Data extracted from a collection
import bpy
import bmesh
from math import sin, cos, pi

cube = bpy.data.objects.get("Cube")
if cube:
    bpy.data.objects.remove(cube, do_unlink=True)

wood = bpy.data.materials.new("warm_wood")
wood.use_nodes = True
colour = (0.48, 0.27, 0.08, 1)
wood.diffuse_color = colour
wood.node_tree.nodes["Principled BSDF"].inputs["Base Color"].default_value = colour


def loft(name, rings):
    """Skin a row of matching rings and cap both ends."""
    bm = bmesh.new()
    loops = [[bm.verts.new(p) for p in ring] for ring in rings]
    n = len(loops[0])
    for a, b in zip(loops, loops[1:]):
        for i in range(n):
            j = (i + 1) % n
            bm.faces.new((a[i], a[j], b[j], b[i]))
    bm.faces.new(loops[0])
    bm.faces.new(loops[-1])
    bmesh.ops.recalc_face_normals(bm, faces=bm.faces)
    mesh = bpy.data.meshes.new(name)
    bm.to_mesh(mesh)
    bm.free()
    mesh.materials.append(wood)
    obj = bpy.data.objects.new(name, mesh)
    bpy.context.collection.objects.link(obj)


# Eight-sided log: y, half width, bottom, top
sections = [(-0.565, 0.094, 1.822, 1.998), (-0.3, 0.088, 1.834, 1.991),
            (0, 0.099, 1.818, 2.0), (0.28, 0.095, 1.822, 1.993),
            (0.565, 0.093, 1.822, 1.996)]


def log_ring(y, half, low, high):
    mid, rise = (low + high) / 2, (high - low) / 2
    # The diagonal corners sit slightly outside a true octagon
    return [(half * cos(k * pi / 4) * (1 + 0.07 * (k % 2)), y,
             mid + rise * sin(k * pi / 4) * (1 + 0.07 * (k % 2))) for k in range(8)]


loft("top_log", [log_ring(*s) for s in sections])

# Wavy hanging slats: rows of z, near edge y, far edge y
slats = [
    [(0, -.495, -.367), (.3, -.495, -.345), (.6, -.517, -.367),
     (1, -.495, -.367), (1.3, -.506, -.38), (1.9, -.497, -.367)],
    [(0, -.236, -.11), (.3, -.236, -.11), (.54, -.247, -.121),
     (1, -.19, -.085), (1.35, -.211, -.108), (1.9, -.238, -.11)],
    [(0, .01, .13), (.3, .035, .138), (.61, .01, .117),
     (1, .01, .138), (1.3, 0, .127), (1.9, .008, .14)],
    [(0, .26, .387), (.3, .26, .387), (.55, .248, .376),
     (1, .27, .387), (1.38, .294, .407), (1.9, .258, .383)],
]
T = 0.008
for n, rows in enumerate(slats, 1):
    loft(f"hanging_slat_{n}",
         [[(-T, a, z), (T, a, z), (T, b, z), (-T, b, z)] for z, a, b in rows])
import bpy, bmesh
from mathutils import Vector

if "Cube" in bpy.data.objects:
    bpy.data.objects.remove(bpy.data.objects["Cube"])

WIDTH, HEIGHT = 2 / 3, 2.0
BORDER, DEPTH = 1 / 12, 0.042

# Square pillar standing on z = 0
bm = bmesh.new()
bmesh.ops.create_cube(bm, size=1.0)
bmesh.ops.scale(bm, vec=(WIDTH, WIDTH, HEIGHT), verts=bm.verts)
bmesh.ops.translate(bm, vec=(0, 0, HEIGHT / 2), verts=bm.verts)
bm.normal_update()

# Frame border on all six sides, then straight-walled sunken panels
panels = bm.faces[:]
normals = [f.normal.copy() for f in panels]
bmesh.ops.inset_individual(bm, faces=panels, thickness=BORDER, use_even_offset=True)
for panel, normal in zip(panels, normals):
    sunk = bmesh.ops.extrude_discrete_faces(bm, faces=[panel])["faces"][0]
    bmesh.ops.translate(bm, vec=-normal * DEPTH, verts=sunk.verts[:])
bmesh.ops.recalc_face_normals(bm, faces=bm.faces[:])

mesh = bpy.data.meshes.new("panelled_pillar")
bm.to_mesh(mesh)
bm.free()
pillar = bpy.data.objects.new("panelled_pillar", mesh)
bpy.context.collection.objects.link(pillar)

== THE PROBLEM ==
How many of the lines in these entries hold "verts"? Report only the count.

== OUTPUT OF THE EXERCISE ==
4